All candidates vying for seats on the Eau Claire school board this spring acknowledge that changing school boundaries proves to be a difficult decision — for any board, for any district.
But the four candidates — incumbents Aaron Harder and Eric Torres and challengers Tim Nordin and Erica Zerr — don’t agree on how the district is currently handling a proposal to shutter Roosevelt Elementary and re-purpose it into a center for 4-year-old kindergarten programming.
The candidates, who are running for a total of three at-large seats on the board in the April 2 election, squared off at a forum Thursday night at Chippewa Valley Technical College.
Elected candidates will serve three-year terms that start this spring.
While Harder, current vice president of the board, emphasized trusting the process of the district’s listening sessions and remaining “decisive while not being divisive,” and Torres, a current board member, said his decision rested on equity in educational opportunities, newcomers questioned the current board’s actions.

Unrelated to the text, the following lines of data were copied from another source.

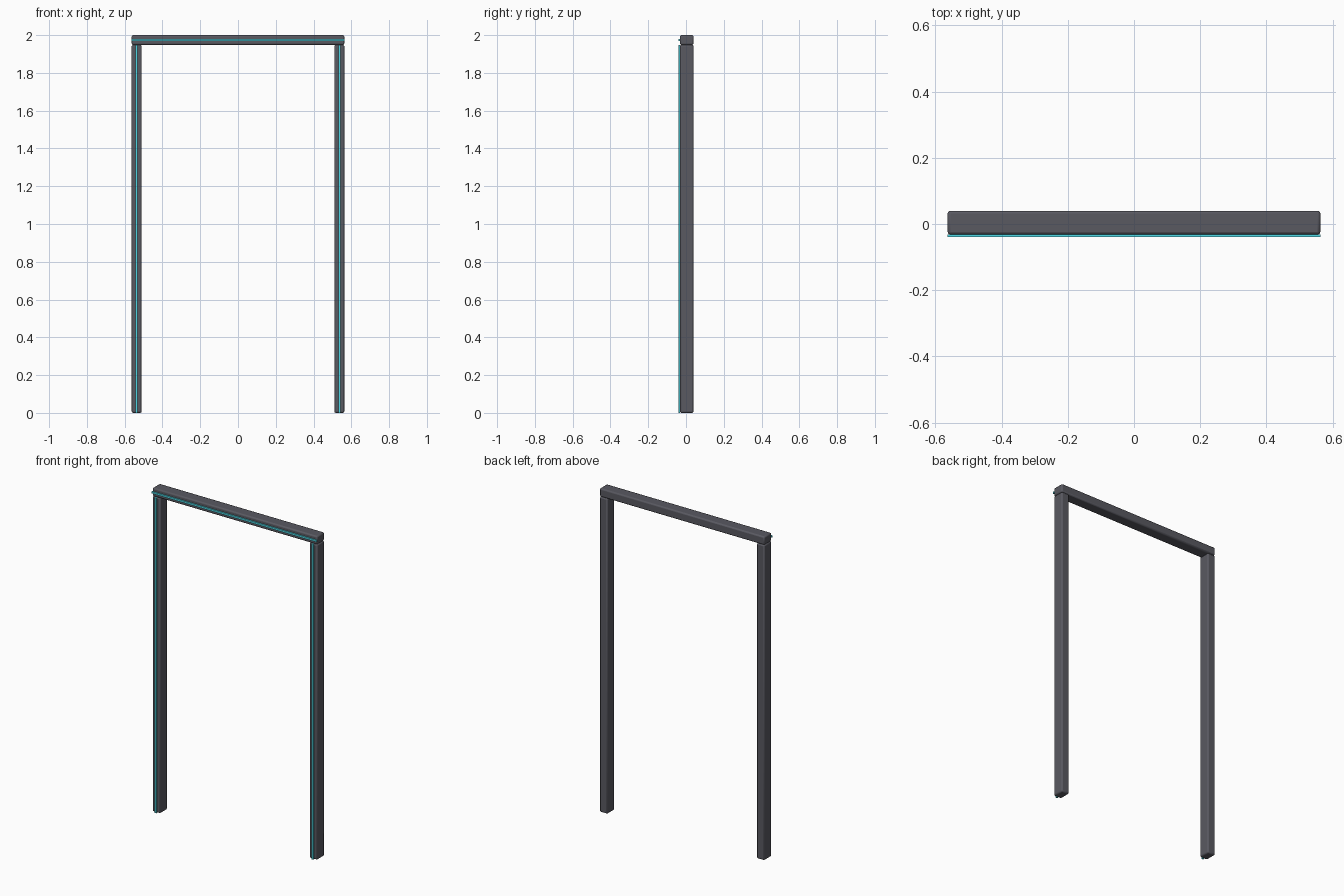
import bpy

if "Cube" in bpy.data.objects:
    bpy.data.objects.remove(bpy.data.objects["Cube"])


def material(name, color):
    m = bpy.data.materials.new(name)
    m.diffuse_color = color
    m.use_nodes = True
    m.node_tree.nodes["Principled BSDF"].inputs["Base Color"].default_value = m.diffuse_color
    return m


frame_mat = material("dark_frame", (0.1, 0.1, 0.12, 1))
light_mat = material("cyan_strip", (0.08, 0.7, 0.8, 1))


def box(name, lo, hi, mat, bevel=0.0):
    bpy.ops.mesh.primitive_cube_add(
        size=1, location=[(a + b) / 2 for a, b in zip(lo, hi)])
    ob = bpy.context.object
    ob.name = name
    ob.scale = [b - a for a, b in zip(lo, hi)]
    bpy.ops.object.transform_apply(location=False, rotation=False, scale=True)
    ob.data.materials.append(mat)
    if bevel:
        mod = ob.modifiers.new("rounded_edges", 'BEVEL')
        mod.width = bevel
        mod.segments = 2
        bpy.ops.object.shade_smooth_by_angle()
    return ob


W = 0.563            # half width of the frame
T = 0.053            # post width
Y0, Y1 = -0.032, 0.04
SPLIT, TOP = 1.948, 2.0
S = 0.0055           # half width of the light strip

# Side posts with their light strips
for side, s in (("left", -1), ("right", 1)):
    c = s * (W - T / 2)
    box(side + "_post", (c - T / 2, Y0, 0), (c + T / 2, Y1, SPLIT), frame_mat, 0.008)
    box(side + "_post_light", (c - S, -0.04, 0), (c + S, Y0 + 0.001, SPLIT), light_mat)

# Top beam with its light strip
zc = (SPLIT + TOP) / 2
box("top_beam", (-W, Y0, SPLIT), (W, Y1, TOP), frame_mat, 0.008)
box("top_beam_light", (-W, -0.04, zc - S), (W, Y0 + 0.001, zc + S), light_mat)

Zerr, a first-time candidate who works as an early childhood educator at a private Montessori school in Eau Claire, said parents deserve answers regarding the future of their neighborhood school.
“This is a hard decision ... how do we balance the protection of our neighborhood micro communities with the needs of the whole district?” Zerr said, noting the need to look at transitions in the case of a boundary change. “But I also think we need to make a decision. If we’re going to do it, we’re going to do it, and we shouldn’t be having families at Roosevelt waiting an entire year to know whether or not they’re going to have a school next year.”
Nordin, a former high school science teacher who ran unsuccessfully for a seat on the board last spring, agreed with Zerr, stating that the board’s lack of a decision has made the proposal even harder on families.
And although the listening sessions the district has provided over the last couple of months are great for family engagement, Nordin wondered why so few board members attended the meetings to listen to the community’s feedback.
“This recommendation about Roosevelt and redrawing boundaries came up in October and still today there’s no decision being made,” Nordin said. “We need to be out there and listening and make decisions so that we don’t leave families in limbo. It’s hard enough to switch from one school to another, it’s another thing to sit with a year of uncertainty and not know what’s going to happen.”
Another topic that brought some contention among the candidates was the district’s ongoing budgetary woes. Despite a $5.8 million referendum that was passed in 2017, the district continues to struggle with a $125 million in unfunded liabilities.
Torres, an education professor at UW-Eau Claire who has been on the board since April 2017, emphasized the need at the state level to change the school funding formula and said the board is working to address the issue.
“So far we do not have a clear path to solve this problematic situation in the most equitable and comprehensive way. We have asked faculty and staff to provide input and are waiting to see their ideas,” Torres said. “But we will continue to be in the same situation if the current school funding formula continues to constrain our finances.”
Harder, an Eau Claire schools graduate who owns a web software business, said district funding is currently divided at about 80 percent for payroll and 20 percent maintaining facilities and “everything else.” Though he believes “that’s how it should be,” the board will need to make difficult decisions in the future.
“It should be 80 percent — it’s a people business and it’s all about the staff that works with our students every day,” Harder said, referencing the board’s continued plans to restructure district retiree benefits, though the board recently delayed a decision to cap health and dental rates. “But because it’s 80 percent, it’s a controversial and painful thing when we have to tweak it. Whether it’s OPEB (other post-employment benefits) or other changes to the compensation program ... it’s important that we do it quickly and decisively.”
Nordin agreed that more budgetary decisions need to be made quickly, while also emphasizing the need to involve educators in the conversation.
“We need more of the school board digging into the budget to make those hard calls, and we need our teachers and the community as a whole involved,” Nordin said.
Zerr said the district needs to make hard decisions, but with “its people” and equity as the top priorities.
“We can have the fanciest computers and the fanciest windows and the fanciest buildings and kitchens in the district, but if we don’t have our people, we don’t have anything,” Zerr said. “We also need to be financially responsible. We are going to have to make cuts ... but they need to be made in a diverse way. It can’t all be made in one place, it can’t be on the backs of one side of the district.”